▶ [SUPPLIED DATA]:

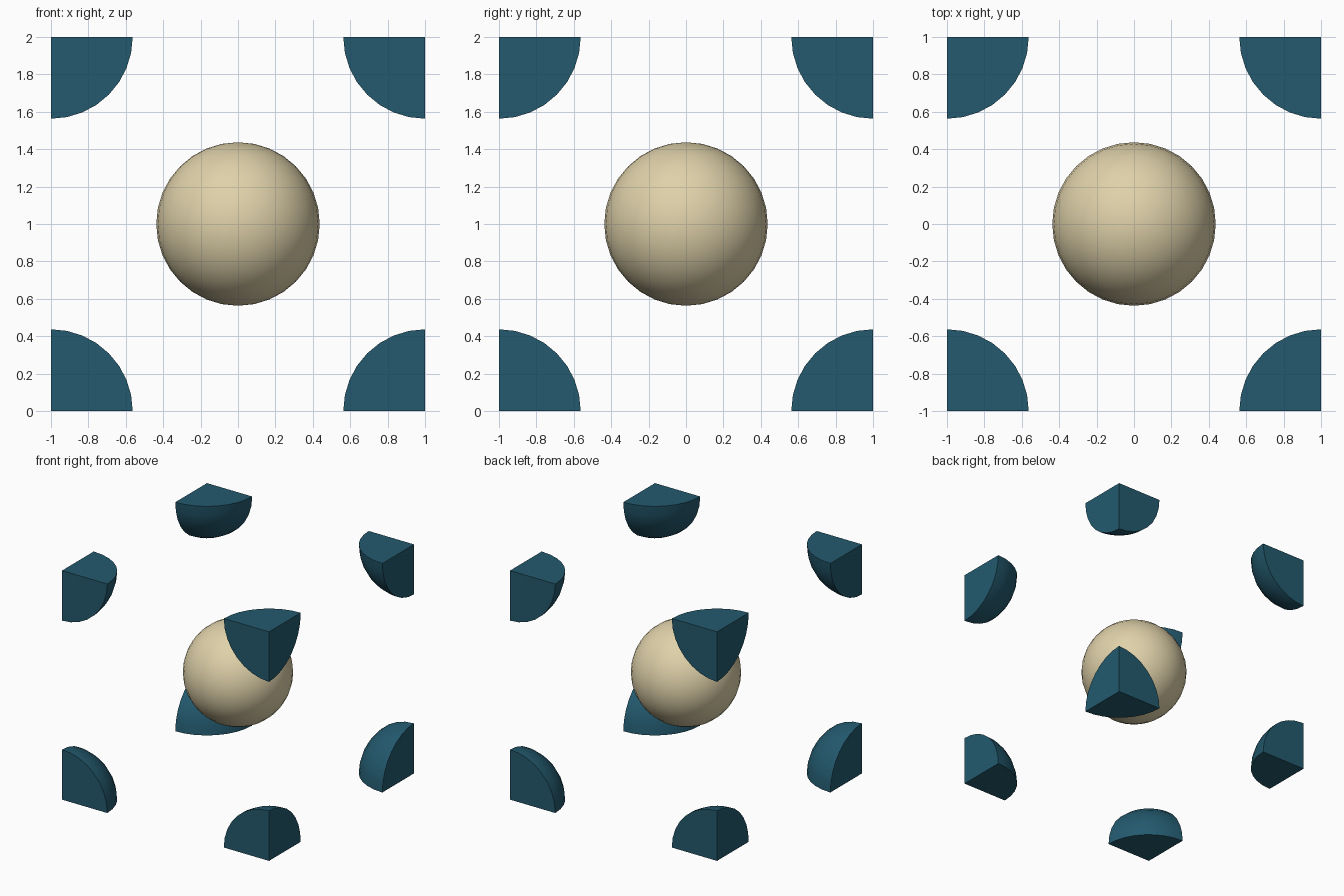
import bpy, bmesh, math
from mathutils import Vector

if "Cube" in bpy.data.objects:
    bpy.data.objects.remove(bpy.data.objects["Cube"])

R = 0.437  # radius shared by the centre sphere and the corner pieces


def material(name, color):
    m = bpy.data.materials.new(name)
    m.diffuse_color = (*color, 1)
    m.use_nodes = True
    m.node_tree.nodes["Principled BSDF"].inputs["Base Color"].default_value = m.diffuse_color
    return m


sand = material("sand", (0.74, 0.64, 0.40))
teal = material("deep teal", (0.017, 0.102, 0.158))


def add_object(name, bm, mat, location):
    mesh = bpy.data.meshes.new(name)
    bm.to_mesh(mesh)
    bm.free()
    mesh.materials.append(mat)
    ob = bpy.data.objects.new(name, mesh)
    bpy.context.collection.objects.link(ob)
    ob.location = location
    bpy.context.view_layer.objects.active = ob
    ob.select_set(True)
    bpy.ops.object.shade_smooth_by_angle(angle=math.radians(30))
    ob.select_set(False)


def ball():
    bm = bmesh.new()
    bmesh.ops.create_uvsphere(bm, u_segments=32, v_segments=16, radius=R)
    return bm


def octant(signs):
    """Closed eighth of a ball, lying on the given side of each axis."""
    bm = ball()
    outside = [f for f in bm.faces
               if any(c * s < 0 for c, s in zip(f.calc_center_median(), signs))]
    bmesh.ops.delete(bm, geom=outside, context='FACES')
    rim = list(bm.verts)
    tip = bm.verts.new((0, 0, 0))
    # flat cut face on each of the three planes
    for axis in range(3):
        a, b = (axis + 1) % 3, (axis + 2) % 3
        arc = [v for v in rim if abs(v.co[axis]) < 1e-4]
        arc.sort(key=lambda v: math.atan2(abs(v.co[b]), abs(v.co[a])))
        bm.faces.new([tip] + arc)
    bmesh.ops.recalc_face_normals(bm, faces=bm.faces)
    return bm


# whole sphere in the middle of the cube
add_object("centre_sphere", ball(), sand, (0, 0, 1))

# one eighth sphere in each cube corner, pointing inward
for x, xn in ((-1, "left"), (1, "right")):
    for y, yn in ((-1, "front"), (1, "back")):
        for z, zn in ((-1, "bottom"), (1, "top")):
            add_object(f"corner_{zn}_{yn}_{xn}", octant((-x, -y, -z)),
                       teal, Vector((x, y, z + 1)))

▶ [WHAT YOU WILL DO]:
Please copy the line that holds "for z, zn in" and each line under it through the last line above, exactly as they stand, adding nothing.

▶ [RESULT OF THE TASK]:
        for z, zn in ((-1, "bottom"), (1, "top")):
            add_object(f"corner_{zn}_{yn}_{xn}", octant((-x, -y, -z)),
                       teal, Vector((x, y, z + 1)))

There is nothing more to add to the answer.